What lines of the data hold the string "True"? Pull each one out.

__RECORDS PROVIDED__.
============================================================
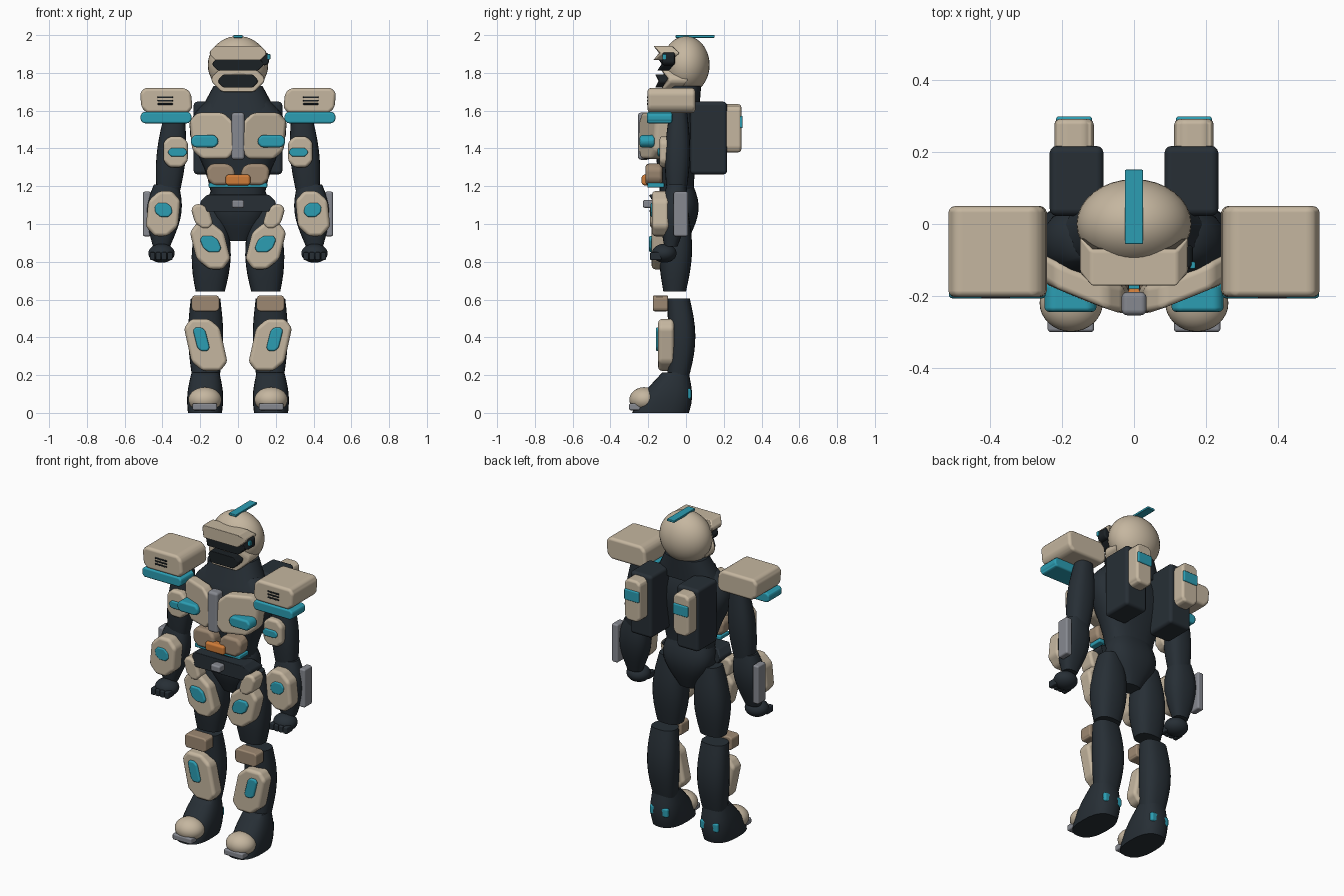
import bpy
import bmesh
import math

default_cube = bpy.data.objects.get("Cube")
if default_cube:
    bpy.data.objects.remove(default_cube, do_unlink=True)


def make_material(name, colour):
    material = bpy.data.materials.new(name)
    material.use_nodes = True
    material.diffuse_color = (*colour, 1)
    shader = material.node_tree.nodes["Principled BSDF"]
    shader.inputs["Base Color"].default_value = (*colour, 1)
    return material


sand = make_material("sand armour", (.56, .47, .35))
dark = make_material("dark undersuit", (.02, .028, .036))
teal = make_material("teal accent", (.025, .34, .45))
brown = make_material("brown plate", (.34, .25, .17))
orange = make_material("orange buckle", (.62, .2, .04))
grey = make_material("grey metal", (.24, .25, .28))
black = make_material("black visor", (.011, .015, .018))


def finish(bm, name, material, mirror, bevel=None):
    """Turn a bmesh into a smooth object with optional bevel and mirror modifiers."""
    bmesh.ops.recalc_face_normals(bm, faces=bm.faces)
    mesh = bpy.data.meshes.new(name)
    bm.to_mesh(mesh)
    bm.free()
    mesh.materials.append(material)
    mesh.shade_smooth()
    obj = bpy.data.objects.new(name, mesh)
    bpy.context.collection.objects.link(obj)
    if bevel:
        modifier = obj.modifiers.new("Bevel", "BEVEL")
        modifier.width = bevel
        modifier.segments = 3
        modifier.harden_normals = True
    else:
        mesh.set_sharp_from_angle(angle=math.radians(55))
    if mirror:
        obj.modifiers.new("Mirror", "MIRROR")


def armour(name, material, at, size, cut=0, slant=0, sweep=0, mirror=True):
    """Rounded slab whose front outline has cut corners.

    cut is a share of the shorter side, slant leans the outline sideways with
    height, sweep curves the slab backward away from the middle of the body.
    """
    width, depth, height = size
    chamfer = cut * min(width, height)
    outline = []
    for i, (sx, sz) in enumerate([(1, 1), (1, -1), (-1, -1), (-1, 1)]):
        pair = [(sx * (width / 2 - chamfer), sz * height / 2),
                (sx * width / 2, sz * (height / 2 - chamfer))]
        outline += reversed(pair) if i % 2 else pair
    outline = [(at[0] + x + slant * z, at[2] + z) for x, z in dict.fromkeys(outline)]
    inner = min(abs(x) for x, z in outline)

    bm = bmesh.new()
    front, back = [[bm.verts.new((x, at[1] + side * depth / 2 + sweep * (x * x - inner * inner), z))
                    for x, z in outline] for side in (-1, 1)]
    bm.faces.new(front)
    bm.faces.new(back)
    for i in range(len(outline)):
        bm.faces.new((front[i - 1], front[i], back[i], back[i - 1]))
    finish(bm, name, material, mirror and at[0] != 0, min(.02, min(size) / 4))


def limb(name, material, bottom, top, low, high, bulge=0, skew=1, bow=0):
    """Skin rounded rings from bottom to top, swelling between the end radii."""
    steps, sides = 9, 24
    bm = bmesh.new()
    loops = []
    for step in range(steps + 1):
        t = step / steps
        wave = math.sin(math.pi * t ** skew)
        cx, cy, cz = [a + (b - a) * t for a, b in zip(bottom, top)]
        rx, ry = [(a + (b - a) * t) * (1 + bulge * wave) for a, b in zip(low, high)]
        loop = []
        for side in range(sides):
            angle = math.tau * side / sides
            c, s = [math.copysign(abs(v) ** .8, v) for v in (math.cos(angle), math.sin(angle))]
            loop.append(bm.verts.new((cx + rx * c, cy + bow * wave + ry * s, cz)))
        loops.append(loop)
    for lower, upper in zip(loops, loops[1:]):
        for i in range(sides):
            bm.faces.new((lower[i - 1], lower[i], upper[i], upper[i - 1]))
    bm.faces.new(loops[0])
    bm.faces.new(loops[-1])
    finish(bm, name, material, top[0] != 0)


def dome(name, material, at, radii):
    """Ellipsoid shell."""
    bm = bmesh.new()
    bmesh.ops.create_uvsphere(bm, u_segments=32, v_segments=20, radius=1)
    bmesh.ops.scale(bm, verts=bm.verts, vec=radii)
    bmesh.ops.translate(bm, verts=bm.verts, vec=at)
    finish(bm, name, material, at[0] != 0)


# Torso, collar and pelvis
limb("torso", dark, bottom=(0, -.05, 1.12), top=(0, -.05, 1.65),
     low=(.14, .09), high=(.17, .07), bulge=.6, skew=2)
limb("collar", dark, bottom=(0, -.04, 1.6), top=(0, -.01, 1.73), low=(.2, .11), high=(.13, .09))
limb("pelvis", dark, bottom=(0, -.04, .91), top=(0, -.04, 1.2),
     low=(.06, .05), high=(.13, .08), bulge=.6)

# Chest armour, swept back toward the shoulders
armour("chest_plate", sand, at=(.135, -.21, 1.467), size=(.23, .08, .245),
       cut=.2, slant=.1, sweep=1.4)
armour("chest_bar", grey, at=(0, -.222, 1.465), size=(.07, .065, .25))
armour("chest_pad", teal, at=(.177, -.205, 1.438), size=(.145, .08, .065), cut=.3)

# Abdomen and belt
armour("abdomen_plate", brown, at=(.09, -.17, 1.262), size=(.15, .09, .115), cut=.25, slant=.1)
armour("waist_stripe", teal, at=(0, -.16, 1.205), size=(.31, .09, .025))
armour("belt_buckle", orange, at=(0, -.207, 1.233), size=(.13, .055, .056))
armour("belt", dark, at=(0, -.14, 1.11), size=(.4, .12, .09), cut=.4, sweep=3)
armour("belt_clasp", grey, at=(0, -.2, 1.106), size=(.065, .055, .042))

# Back packs
armour("back_pack", dark, at=(.16, .12, 1.455), size=(.15, .195, .385))
armour("pack_cover", sand, at=(.167, .24, 1.507), size=(.11, .105, .255), cut=.2)
armour("pack_light", teal, at=(.167, .285, 1.54), size=(.1, .03, .067))

# Helmet and face
dome("helmet", sand, at=(0, 0, 1.842), radii=(.16, .125, .153))
armour("brow", sand, at=(0, -.125, 1.905), size=(.3, .1, .075), cut=.4, sweep=5)
armour("visor", black, at=(0, -.105, 1.847), size=(.27, .1, .07), cut=.4, sweep=5)
armour("face_guard", sand, at=(0, -.095, 1.765), size=(.28, .1, .13), cut=.4, sweep=5)
armour("mouth_guard", black, at=(0, -.12, 1.757), size=(.21, .09, .07), cut=.4, sweep=5)
armour("crest", teal, at=(0, .048, 1.993), size=(.05, .207, .014))
armour("ear_sensor", black, at=(.14, -.092, 1.875), size=(.05, .065, .07), cut=.3, mirror=False)
armour("sensor_light", teal, at=(.163, -.115, 1.885), size=(.016, .02, .03), mirror=False)

# Shoulders
armour("shoulder_armour", sand, at=(.38, -.077, 1.654), size=(.27, .253, .132), cut=.2, slant=.1)
armour("shoulder_trim", teal, at=(.381, -.14, 1.563), size=(.27, .135, .06), cut=.25)
for i in range(3):
    armour("shoulder_vent", black, at=(.385, -.203, 1.635 + i * .018), size=(.08, .009, .009))

# Arms
limb("upper_arm", dark, bottom=(.37, -.05, 1.16), top=(.335, -.04, 1.6),
     low=(.06, .05), high=(.05, .045), bulge=.4)
armour("upper_arm_armour", sand, at=(.33, -.105, 1.382), size=(.13, .07, .165), cut=.25)
armour("upper_arm_pad", teal, at=(.32, -.135, 1.38), size=(.1, .03, .045), cut=.35)
limb("forearm", dark, bottom=(.405, -.08, .88), top=(.38, -.05, 1.21),
     low=(.045, .035), high=(.065, .05), bulge=.65)
armour("forearm_armour", sand, at=(.396, -.135, 1.055), size=(.17, .09, .24), cut=.3, slant=-.1)
armour("forearm_pad", teal, at=(.395, -.17, 1.075), size=(.09, .035, .075), cut=.3, slant=.15)
armour("forearm_shield", grey, at=(.482, -.027, 1.053), size=(.042, .077, .237))
dome("hand", dark, at=(.405, -.115, .845), radii=(.07, .065, .05))
for i in range(4):
    armour("finger", dark, at=(.36 + i * .031, -.16, .83), size=(.028, .06, .042))

# Hips and thighs
armour("hip_plate", sand, at=(.19, -.14, 1.04), size=(.095, .1, .13), cut=.3, slant=.3)
limb("thigh", dark, bottom=(.147, -.06, .643), top=(.135, -.05, 1.07),
     low=(.077, .06), high=(.065, .06), bulge=.45)
armour("thigh_armour", sand, at=(.147, -.137, .885), size=(.18, .09, .25), cut=.3, slant=.25)
armour("thigh_pad", teal, at=(.145, -.178, .894), size=(.095, .035, .087), cut=.25, slant=.4)

# Knees and shins
armour("knee_plate", brown, at=(.172, -.135, .58), size=(.147, .08, .085), cut=.15)
limb("shin", dark, bottom=(.17, -.045, .17), top=(.172, -.04, .605),
     low=(.07, .055), high=(.078, .06), bulge=.25, bow=.02)
armour("shin_armour", sand, at=(.171, -.105, .36), size=(.19, .085, .275), cut=.25, slant=.22)
armour("shin_pad", teal, at=(.194, -.14, .39), size=(.065, .04, .125), cut=.25, slant=.25)

# Feet
limb("foot", dark, bottom=(.175, -.135, 0), top=(.172, -.055, .215),
     low=(.09, .15), high=(.073, .07), bulge=.15)
dome("toe_cap", sand, at=(.175, -.22, .07), radii=(.088, .08, .066))
armour("toe_tip", grey, at=(.176, -.27, .032), size=(.13, .062, .037))
armour("heel_light", teal, at=(.172, .003, .101), size=(.125, .05, .058))
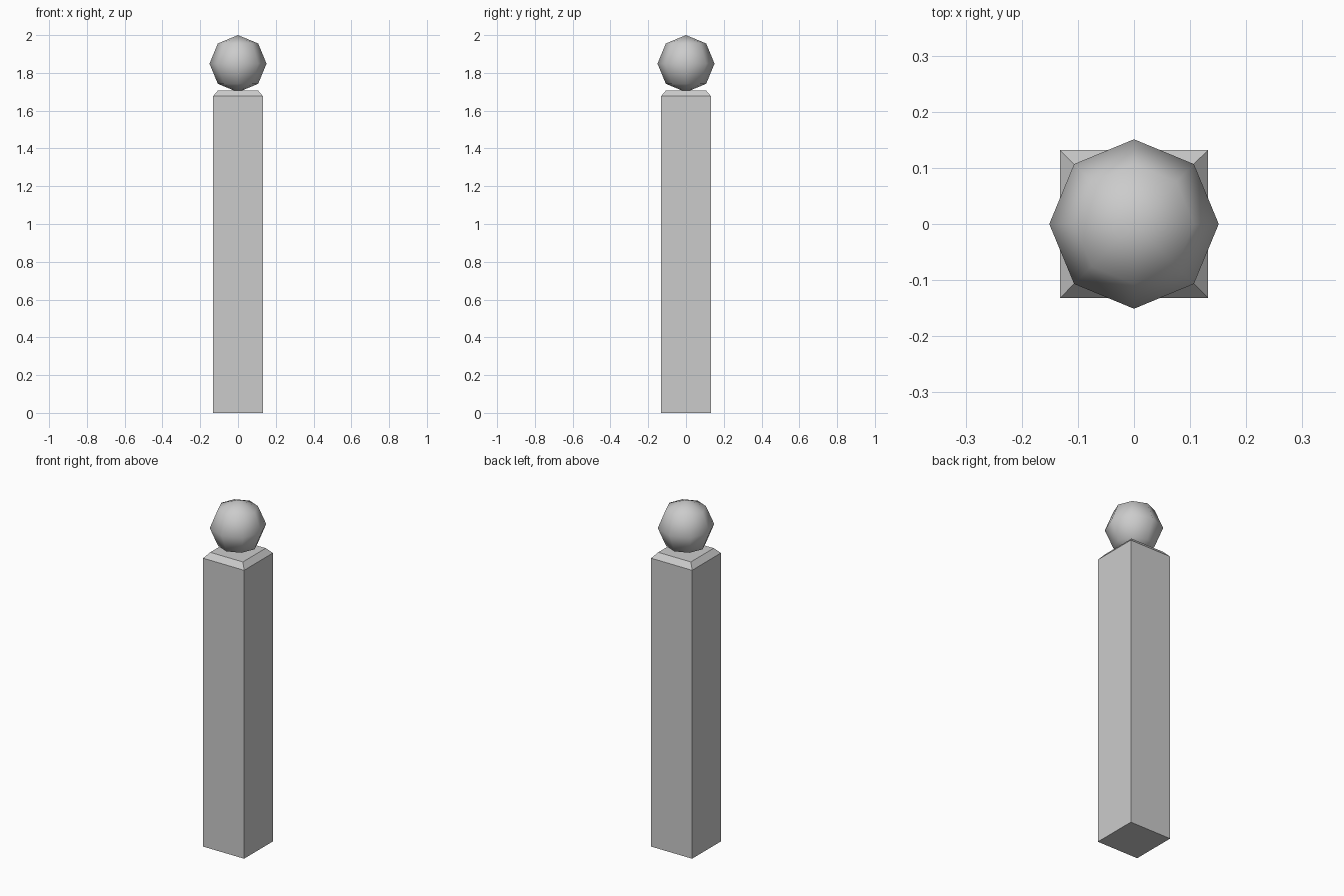
import bpy, bmesh, math

if "Cube" in bpy.data.objects:
    bpy.data.objects.remove(bpy.data.objects["Cube"], do_unlink=True)

stone = bpy.data.materials.new("grey_stone")
stone.use_nodes = True
colour = (0.6, 0.6, 0.6, 1)
stone.diffuse_color = colour
stone.node_tree.nodes["Principled BSDF"].inputs["Base Color"].default_value = colour

HALF, CAP_HALF = 0.132, 0.105
SHOULDER, CAP_TOP = 1.677, 1.708
RADIUS = 0.151


def add_object(name, bm):
    bmesh.ops.recalc_face_normals(bm, faces=bm.faces)
    mesh = bpy.data.meshes.new(name)
    bm.to_mesh(mesh)
    bm.free()
    mesh.materials.append(stone)
    obj = bpy.data.objects.new(name, mesh)
    bpy.context.collection.objects.link(obj)
    return obj


# Square post with a sloped shoulder, lofted through three square sections
bm = bmesh.new()
rings = []
for half, z in ((HALF, 0), (HALF, SHOULDER), (CAP_HALF, CAP_TOP)):
    rings.append([bm.verts.new((half * x, half * y, z))
                  for x, y in ((-1, -1), (1, -1), (1, 1), (-1, 1))])
for low, high in zip(rings, rings[1:]):
    for i in range(4):
        j = (i + 1) % 4
        bm.faces.new((low[i], low[j], high[j], high[i]))
bm.faces.new(rings[0][::-1])
bm.faces.new(rings[-1])
add_object("post", bm)

# Low-poly ball finial, smooth shaded
bm = bmesh.new()
bmesh.ops.create_uvsphere(bm, u_segments=8, v_segments=4, radius=RADIUS)
bmesh.ops.translate(bm, verts=bm.verts, vec=(0, 0, 2 - RADIUS))
ball = add_object("ball_finial", bm)
for face in ball.data.polygons:
    face.use_smooth = True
============================================================
__SOLVED EXERCISE__.
    bpy.data.objects.remove(default_cube, do_unlink=True)
    material.use_nodes = True
        modifier.harden_normals = True
def armour(name, material, at, size, cut=0, slant=0, sweep=0, mirror=True):
    bpy.data.objects.remove(bpy.data.objects["Cube"], do_unlink=True)
stone.use_nodes = True
    face.use_smooth = True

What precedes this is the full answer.